Task: Copy from the first line below down to and including the line with "# Thin dark". Skip the pictures.

Record extracts:
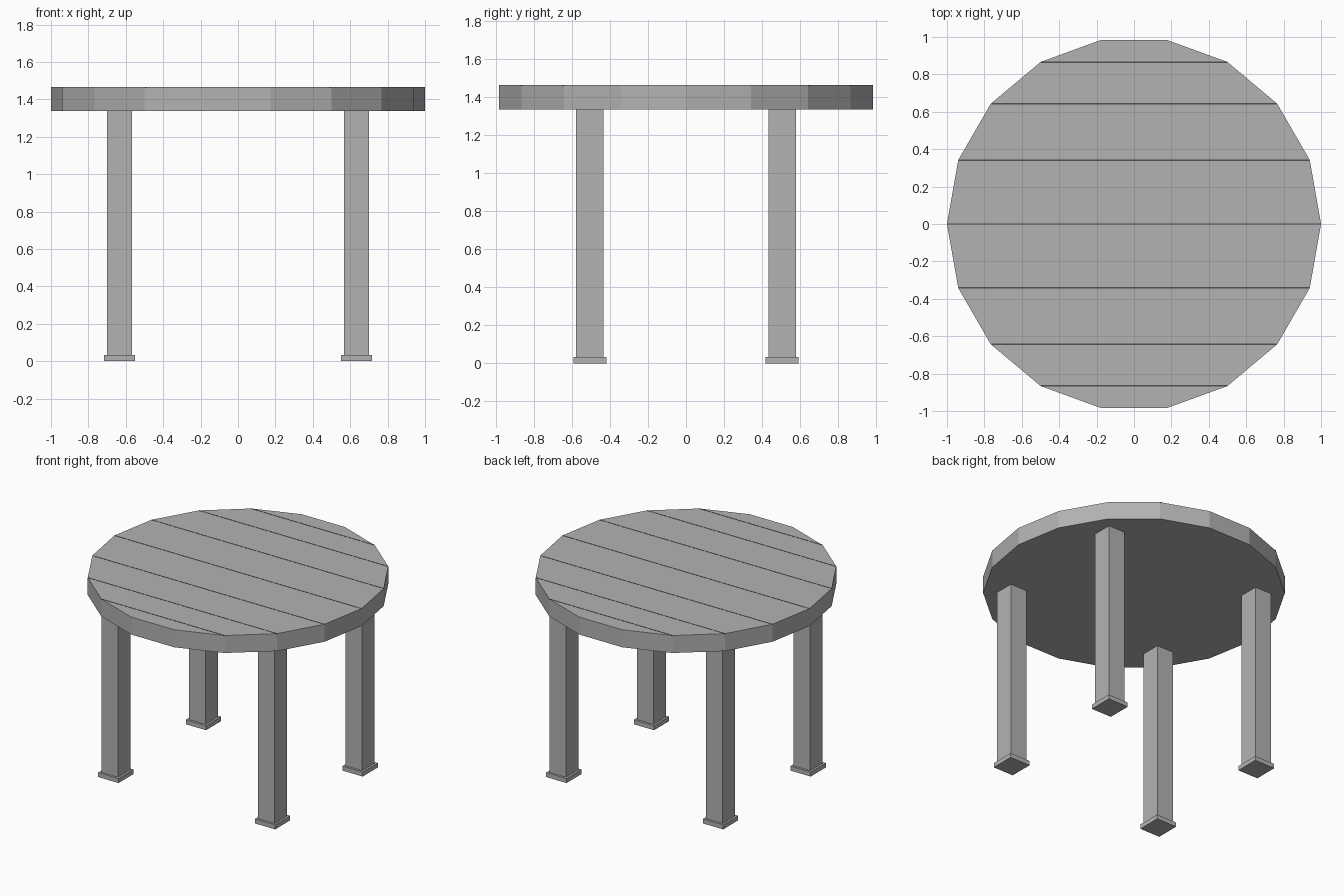
import bpy
import math

if "Cube" in bpy.data.objects:
    bpy.data.objects.remove(bpy.data.objects["Cube"])

TOP_Z0, TOP_Z1 = 1.337, 1.465
FOOT_H = 0.033


def material(name, value):
    mat = bpy.data.materials.new(name)
    mat.diffuse_color = (value, value, value, 1)
    mat.use_nodes = True
    mat.node_tree.nodes["Principled BSDF"].inputs["Base Color"].default_value = mat.diffuse_color
    return mat


GREY = material("grey", 0.45)
DARK = material("dark_seam", 0.08)


def box(name, center, size, mat):
    bpy.ops.mesh.primitive_cube_add(size=1, location=center)
    ob = bpy.context.object
    ob.name = name
    ob.scale = size
    bpy.ops.object.transform_apply(location=False, rotation=False, scale=True)
    ob.data.materials.append(mat)
    return ob


# 18-sided tabletop with a corner on the x axis
bpy.ops.mesh.primitive_cylinder_add(
    vertices=18, radius=1, depth=TOP_Z1 - TOP_Z0,
    location=(0, 0, (TOP_Z0 + TOP_Z1) / 2), rotation=(0, 0, math.pi / 2))
top = bpy.context.object
top.name = "tabletop"
top.data.materials.append(GREY)

# Thin dark plank seams joining opposite corners, almost flush with the top
for i in range(-3, 4):
    a = math.radians(20 * i)
    length = 2 * math.cos(a) - 0.006
    box(f"plank_seam_{i + 4}", (0, math.sin(a), TOP_Z1 - 0.002),
        (length, 0.008, 0.006), DARK)

# Four square legs, each on a small foot plate
for sy, fb in ((-1, "front"), (1, "back")):
    for sx, lr in ((-1, "left"), (1, "right")):
        x, y = 0.634 * sx, 0.506 * sy
        box(f"{fb}_{lr}_leg", (x, y, (FOOT_H + TOP_Z0) / 2),
            (0.134, 0.144, TOP_Z0 - FOOT_H), GREY)
        box(f"{fb}_{lr}_foot", (x, y, FOOT_H / 2),
            (0.164, 0.174, FOOT_H), GREY)
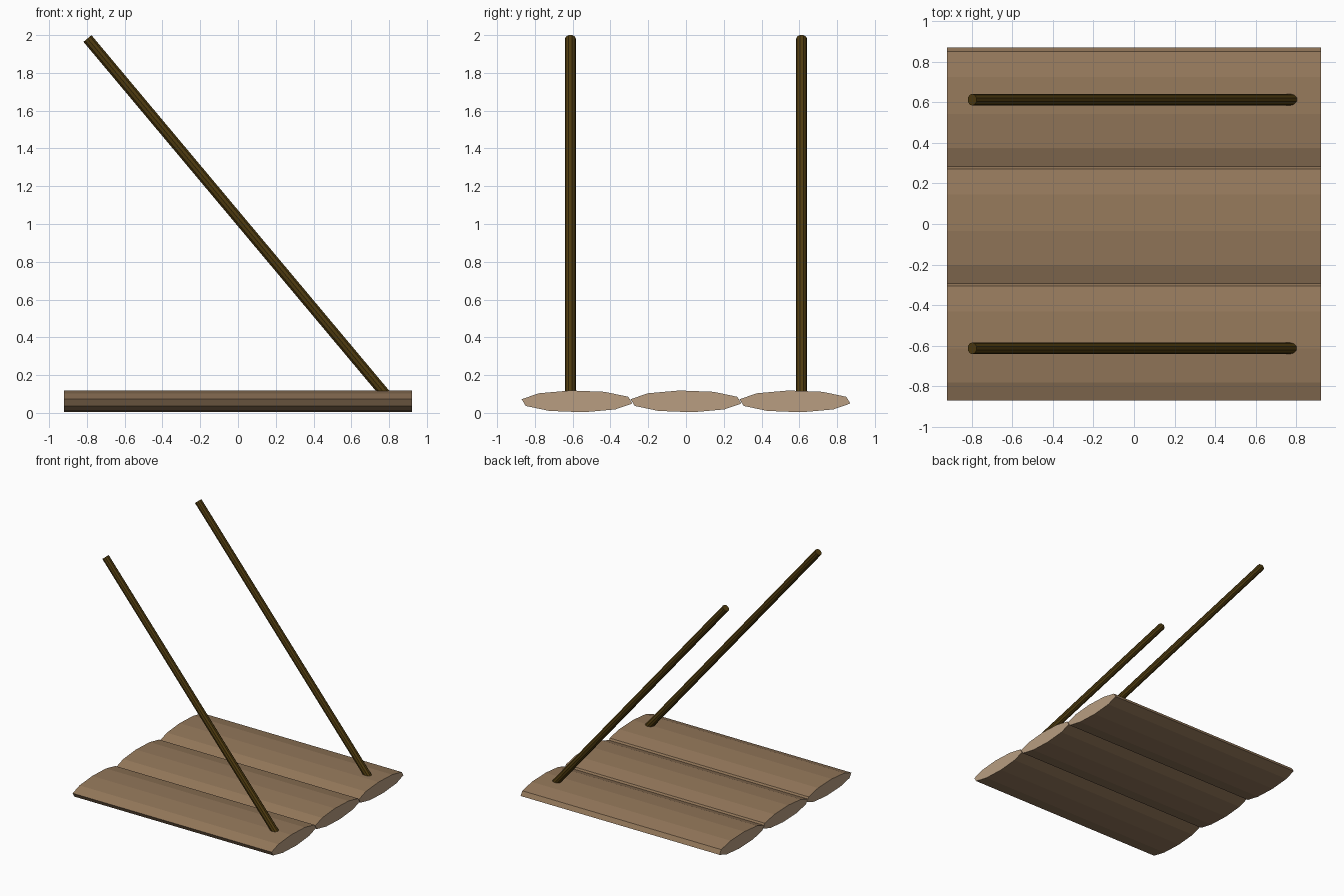
import bpy, bmesh, math
from mathutils import Vector

if "Cube" in bpy.data.objects:
    bpy.data.objects.remove(bpy.data.objects["Cube"])


def material(name, color):
    m = bpy.data.materials.new(name)
    m.diffuse_color = (*color, 1)
    m.use_nodes = True
    m.node_tree.nodes["Principled BSDF"].inputs["Base Color"].default_value = m.diffuse_color
    return m


bark = material("plank_side", (0.30, 0.19, 0.105))
cut_wood = material("plank_end", (0.48, 0.34, 0.22))
dark_wood = material("dark_wood", (0.08, 0.045, 0.005))


def prism(name, start, end, side, up, ry, rz, sides, phase, mats):
    """Elliptical prism from start to end, with flat faces; last material on the caps."""
    bm = bmesh.new()
    rings = []
    for c in (start, end):
        ring = []
        for i in range(sides):
            a = phase + i * math.tau / sides
            ring.append(bm.verts.new(c + side * ry * math.cos(a) + up * rz * math.sin(a)))
        rings.append(ring)
    a, b = rings
    for i in range(sides):
        j = (i + 1) % sides
        bm.faces.new((a[i], a[j], b[j], b[i]))
    for ring in rings:
        bm.faces.new(ring).material_index = len(mats) - 1
    bmesh.ops.recalc_face_normals(bm, faces=bm.faces)
    mesh = bpy.data.meshes.new(name)
    bm.to_mesh(mesh)
    bm.free()
    for m in mats:
        mesh.materials.append(m)
    ob = bpy.data.objects.new(name, mesh)
    bpy.context.collection.objects.link(ob)


Y, Z = Vector((0, 1, 0)), Vector((0, 0, 1))

# Three flattened ten-sided log planks
for i in (-1, 0, 1):
    y = i * 0.577
    prism(f"plank_{i + 2}", Vector((-0.92, y, 0.061)), Vector((0.92, y, 0.061)),
          Y, Z, 0.299, 0.058, 10, math.radians(24.7), [bark, cut_wood])

# Two slanted poles sunk into the outer planks
for name, y in (("front_pole", -0.612), ("back_pole", 0.612)):
    top, foot = Vector((-0.797, y, 1.982)), Vector((0.838, y, 0.03))
    up = (foot - top).normalized().cross(Y)
    prism(name, top, foot, Y, up, 0.029, 0.029, 10, 0, [dark_wood])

Solution:
import bpy
import math

if "Cube" in bpy.data.objects:
    bpy.data.objects.remove(bpy.data.objects["Cube"])

TOP_Z0, TOP_Z1 = 1.337, 1.465
FOOT_H = 0.033


def material(name, value):
    mat = bpy.data.materials.new(name)
    mat.diffuse_color = (value, value, value, 1)
    mat.use_nodes = True
    mat.node_tree.nodes["Principled BSDF"].inputs["Base Color"].default_value = mat.diffuse_color
    return mat


GREY = material("grey", 0.45)
DARK = material("dark_seam", 0.08)


def box(name, center, size, mat):
    bpy.ops.mesh.primitive_cube_add(size=1, location=center)
    ob = bpy.context.object
    ob.name = name
    ob.scale = size
    bpy.ops.object.transform_apply(location=False, rotation=False, scale=True)
    ob.data.materials.append(mat)
    return ob


# 18-sided tabletop with a corner on the x axis
bpy.ops.mesh.primitive_cylinder_add(
    vertices=18, radius=1, depth=TOP_Z1 - TOP_Z0,
    location=(0, 0, (TOP_Z0 + TOP_Z1) / 2), rotation=(0, 0, math.pi / 2))
top = bpy.context.object
top.name = "tabletop"
top.data.materials.append(GREY)

# Thin dark plank seams joining opposite corners, almost flush with the top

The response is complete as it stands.